ACTIVITY.
Look through the records below, and whenever a line contains "width", copy it.

[Records excerpted from a collection]
Segment Open
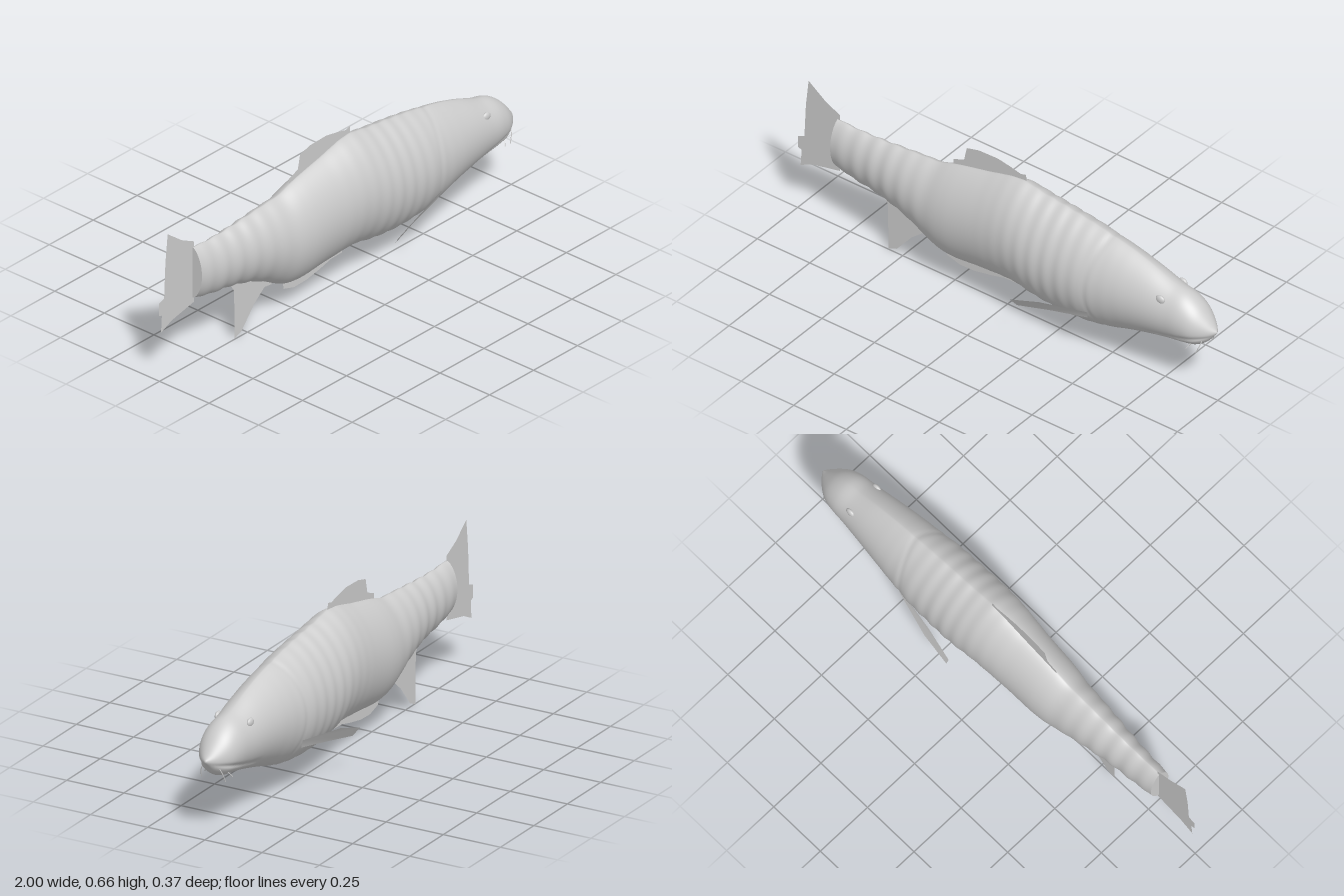
import * as THREE from 'three';

const skin = new THREE.MeshStandardMaterial({ color: 0xcccccc });
skin.name = 'pale grey skin';
const finSkin = new THREE.MeshStandardMaterial({ color: 0xcccccc, side: THREE.DoubleSide });
finSkin.name = 'pale grey fin';

// Body stations from tail to snout: x, top, bottom, half width
const stations = [
  [-0.81, 0.505, 0.285, 0.047], [-0.72, 0.5, 0.265, 0.055], [-0.6, 0.503, 0.248, 0.066],
  [-0.5, 0.51, 0.222, 0.079], [-0.4, 0.518, 0.18, 0.092], [-0.32, 0.525, 0.137, 0.102],
  [-0.26, 0.545, 0.122, 0.112], [-0.1, 0.583, 0.132, 0.122], [0.07, 0.619, 0.14, 0.137],
  [0.18, 0.603, 0.122, 0.144], [0.3, 0.588, 0.112, 0.143], [0.42, 0.57, 0.118, 0.139],
  [0.5, 0.555, 0.132, 0.13], [0.6, 0.533, 0.162, 0.119], [0.7, 0.502, 0.19, 0.106],
  [0.8, 0.463, 0.215, 0.093], [0.87, 0.442, 0.228, 0.086], [0.92, 0.408, 0.24, 0.072],
  [0.96, 0.365, 0.268, 0.045], [0.985, 0.335, 0.3, 0.02], [0.995, 0.325, 0.312, 0.006],
];
const profile = new THREE.CubicInterpolant(
  stations.map(s => s[0]), stations.flatMap(s => s.slice(1)), 3, new Float32Array(3));

const bump = (v, centre, width) => Math.exp(-(((v - centre) / width) ** 2));

// Point on the body skin at station x and angle t (0 = left flank, PI / 2 = back)
function bodyPoint(x, t) {
  const [top, bottom, wide] = profile.evaluate(x);
  const head = THREE.MathUtils.smoothstep(x, 0.6, 0.92);
  // Soft folds around the shoulders and the tail, and a gill groove
  const folds = bump(x, 0.26, 0.2) * Math.sin(x * 95) * 0.002
    + bump(x, -0.6, 0.22) * Math.sin(x * 80) * 0.0025;
  const gill = bump(x, 0.5 - 0.04 * Math.cos(t) ** 2, 0.012) * 0.003;
  const swell = folds - gill;
  const y = (top + bottom) / 2 + ((top - bottom) / 2 + swell) * Math.sin(t);
  // Lens-shaped section, turning rounder towards the head
  const c = Math.cos(t);
  let z = (wide + swell) * Math.abs(c) ** (1.4 - 0.35 * head);
  // Mouth groove
  const mouthY = 0.24 + 0.06 * THREE.MathUtils.smoothstep(x, 0.7, 1);
  z *= 1 - 0.1 * THREE.MathUtils.smoothstep(x, 0.68, 0.76) * bump(y, mouthY, 0.008);
  return [x, y, Math.sign(c) * z];
}

function makeBody() {
  const rings = 200, sides = 80, position = [], index = [];
  for (let i = 0; i <= rings; i++) {
    const x = THREE.MathUtils.lerp(-0.81, 0.995, i / rings);
    for (let j = 0; j < sides; j++) position.push(...bodyPoint(x, (j / sides) * Math.PI * 2));
  }
  for (let i = 0; i < rings; i++) for (let j = 0; j < sides; j++) {
    const a = i * sides + j, b = i * sides + (j + 1) % sides;
    index.push(a, a + sides, b, b, a + sides, b + sides);
  }
  // Tail stump cap with its own vertices, then the snout tip
  const cap = position.length / 3;
  position.push(...position.slice(0, sides * 3), -0.81, 0.395, 0, 0.999, 0.319, 0);
  for (let j = 0; j < sides; j++) {
    const k = (j + 1) % sides;
    index.push(cap + j, cap + k, cap + sides);
    index.push(rings * sides + j, cap + sides + 1, rings * sides + k);
  }
  const g = new THREE.BufferGeometry();
  g.setAttribute('position', new THREE.Float32BufferAttribute(position, 3));
  g.setIndex(index);
  g.computeVertexNormals();
  return g;
}

// Flat fins in the middle plane, as outlines in x and y
const fins = {
  tailFin: [[-0.8, 0.525], [-0.87, 0.56], [-0.95, 0.62], [-0.963, 0.5], [-0.97, 0.35], [-1, 0.338],
    [-1, 0.285], [-0.983, 0.28], [-0.988, 0.207], [-0.93, 0.235], [-0.8, 0.263]],
  dorsalFin: [[-0.26, 0.53], [-0.26, 0.565], [-0.21, 0.585], [-0.197, 0.645], [-0.14, 0.66],
    [-0.05, 0.663], [0.01, 0.652], [0.06, 0.64], [0.085, 0.647], [0.09, 0.6], [-0.1, 0.56]],
  ventralFin: [[-0.3, 0.15], [-0.29, 0.1], [-0.23, 0.082], [-0.16, 0.084], [-0.08, 0.1],
    [-0.02, 0.115], [0.04, 0.117], [0.04, 0.16]],
  analFin: [[-0.6, 0.26], [-0.572, 0.21], [-0.57, 0.003], [-0.53, 0.02], [-0.46, 0.105],
    [-0.4, 0.155], [-0.36, 0.15], [-0.36, 0.18], [-0.45, 0.22]],
};

function makePectoral(s) {
  const outline = [[0.47, 0.246, 0.118], [0.46, 0.21, 0.105], [0.3, 0.185, 0.128],
    [0.165, 0.165, 0.157], [0.15, 0.2, 0.183], [0.28, 0.24, 0.172]];
  const g = new THREE.BufferGeometry();
  g.setAttribute('position', new THREE.Float32BufferAttribute(
    outline.flatMap(([x, y, z]) => [x, y, z * s]), 3));
  const fan = [];
  for (let i = 1; i < 5; i++) fan.push(0, s > 0 ? i + 1 : i, s > 0 ? i : i + 1);
  g.setIndex(fan);
  g.computeVertexNormals();
  return g;
}

export function createModel() {
  const fish = new THREE.Group();
  fish.name = 'fish';
  const add = (name, geometry, material = skin) => {
    const mesh = new THREE.Mesh(geometry, material);
    mesh.name = name;
    fish.add(mesh);
    return mesh;
  };

  add('body', makeBody());
  for (const [name, outline] of Object.entries(fins)) {
    const shape = new THREE.Shape(outline.map(p => new THREE.Vector2(...p)));
    add(name, new THREE.ShapeGeometry(shape), finSkin).position.z = -0.003;
  }

  // Paired parts, s = 1 on the +z side and -1 on the other
  for (const s of [1, -1]) {
    const side = s > 0 ? 'near' : 'far';
    add(side + 'PectoralFin', makePectoral(s), finSkin);

    const [x, y, z] = bodyPoint(0.78, 0.65);
    const eye = add(side + 'Eye', new THREE.SphereGeometry(0.021, 20, 14));
    eye.position.set(x, y, s * (z - 0.003));
    eye.scale.set(1, 0.85, 0.5);

    // Two thin barbels hanging beside the mouth
    for (const k of [0, 1]) {
      const path = new THREE.CatmullRomCurve3([
        new THREE.Vector3(0.955 - k * 0.03, 0.302 - k * 0.01, s * (0.024 + k * 0.005)),
        new THREE.Vector3(0.95 - k * 0.035, 0.268, s * (0.045 - k * 0.003)),
        new THREE.Vector3(0.935 - k * 0.04, 0.228 + k * 0.008, s * (0.053 + k * 0.008)),
      ]);
      add(side + 'Barbel' + (k + 1), new THREE.TubeGeometry(path, 10, 0.0018, 6));
    }
  }
  return fish;
}
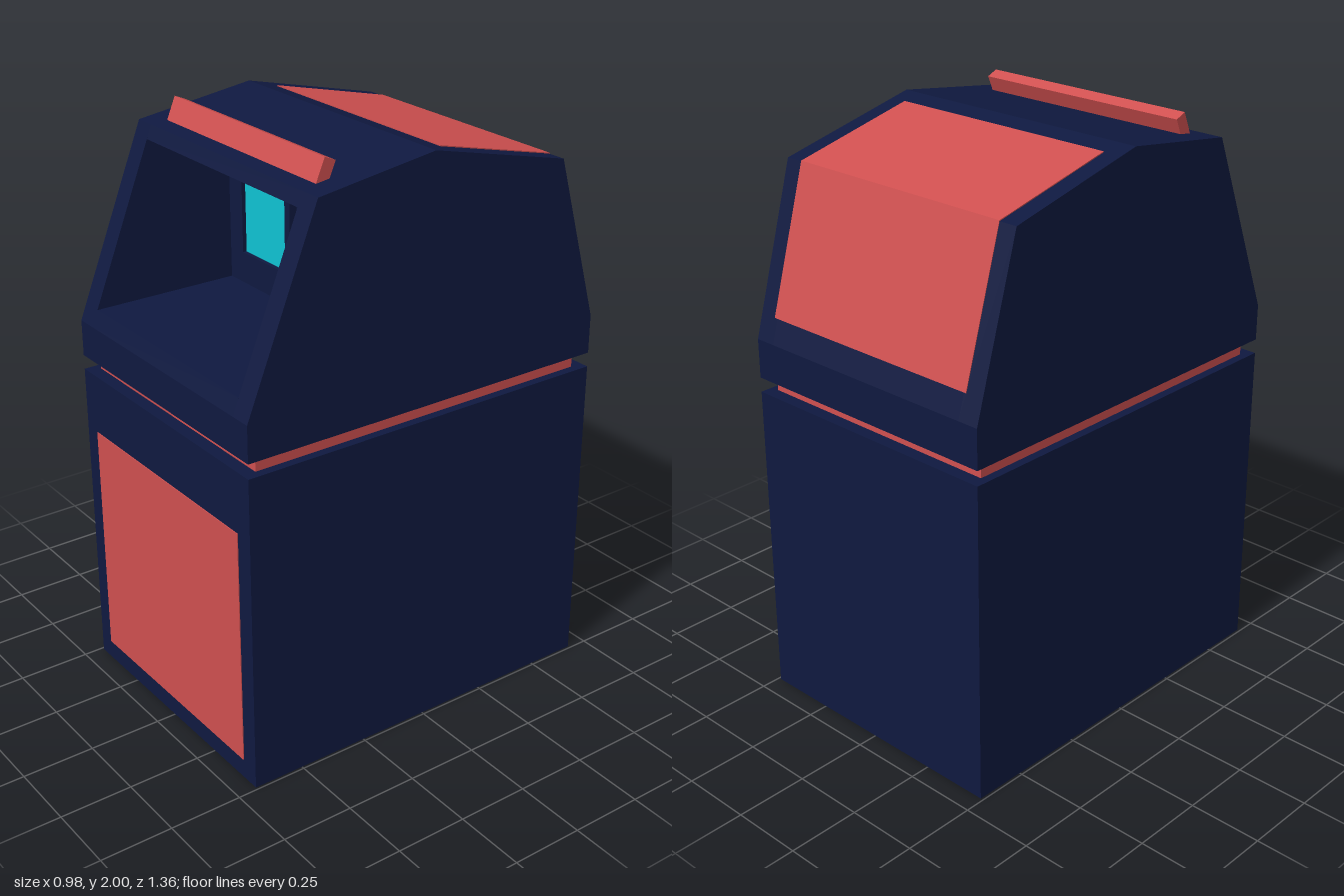
import * as THREE from 'three';

const mat = (color) => new THREE.MeshStandardMaterial({ color, flatShading: true });

export function createModel() {
  const group = new THREE.Group();
  const navy = mat(0x0f1940), red = mat(0xd05050), teal = mat(0x10c4d4);

  const add = (name, geometry, material, x = 0, y = 0, z = 0) => {
    const mesh = new THREE.Mesh(geometry, material);
    mesh.name = name;
    mesh.position.set(x, y, z);
    group.add(mesh);
    return mesh;
  };
  const box = (name, w, h, d, material, x, y, z) =>
    add(name, new THREE.BoxGeometry(w, h, d), material, x, y, z);
  const toShape = (points) => new THREE.Shape(points.map(([a, b]) => new THREE.Vector2(a, b)));

  // Extrudes a side profile of [z, y] points across the width, centred on x
  const across = (name, profile, width, material, x = 0) => {
    const g = new THREE.ExtrudeGeometry(toShape(profile), { depth: width, bevelEnabled: false });
    g.rotateY(-Math.PI / 2).translate(width / 2, 0, 0);
    return add(name, g, material, x);
  };

  // Body, front panel and belt
  box('body', 0.98, 1.11, 1.36, navy, 0, 0.555, 0);
  box('frontPanel', 0.85, 0.83, 0.006, red, 0, 0.485, 0.68);
  box('belt', 0.92, 0.05, 1.27, red, 0, 1.135, 0);

  // Head: two solid cheeks and a middle section with the face recess cut out
  const bottomFront = [[0.68, 1.16], [0.68, 1.285]];
  const roofAndBack = [[0.425, 1.92], [0, 1.98], [-0.515, 1.86], [-0.68, 1.295], [-0.68, 1.16]];
  const recess = [[0.658, 1.34], [0.136, 1.34], [0.136, 1.875], [0.443, 1.875]];
  for (const s of [-1, 1]) {
    across(s > 0 ? 'leftCheek' : 'rightCheek', [...bottomFront, ...roofAndBack], 0.075, navy, s * 0.4525);
  }
  across('headMiddle', [...bottomFront, ...recess, ...roofAndBack], 0.83, navy);

  // Bent panel over the rear roof and back slope
  across('backPanel', [
    [-0.07, 1.967], [-0.516, 1.863], [-0.658, 1.379],
    [-0.652, 1.376], [-0.51, 1.858], [-0.07, 1.96],
  ], 0.85, red);

  // Tilted bar on the brow
  box('browBar', 0.81, 0.09, 0.042, red, 0, 1.952, 0.338).rotation.x = -0.4;

  // Eyes: one square, one octagonal, each inside a frame with an opening
  const outline = (half, cut) => {
    const k = half - cut;
    return cut
      ? [[half, -k], [half, k], [k, half], [-k, half], [-half, k], [-half, -k], [-k, -half], [k, -half]]
      : [[half, -half], [half, half], [-half, half], [-half, -half]];
  };
  const eye = (name, x, cut) => {
    const frame = toShape(outline(0.15, cut * 1.2));
    frame.holes.push(toShape(outline(0.122, cut)));
    add(name + 'Frame', new THREE.ExtrudeGeometry(frame, { depth: 0.03, bevelEnabled: false }), navy, x, 1.588, 0.134);
    const lens = toShape(outline(0.122, cut));
    add(name, new THREE.ExtrudeGeometry(lens, { depth: 0.016, bevelEnabled: false }), teal, x, 1.588, 0.134);
  };
  eye('squareEye', -0.177, 0);
  eye('octagonEye', 0.192, 0.06);

  return group;
}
Segment Closed
EXERCISE SOLUTION.
// Body stations from tail to snout: x, top, bottom, half width
const bump = (v, centre, width) => Math.exp(-(((v - centre) / width) ** 2));
  // Extrudes a side profile of [z, y] points across the width, centred on x
  const across = (name, profile, width, material, x = 0) => {
    const g = new THREE.ExtrudeGeometry(toShape(profile), { depth: width, bevelEnabled: false });
    g.rotateY(-Math.PI / 2).translate(width / 2, 0, 0);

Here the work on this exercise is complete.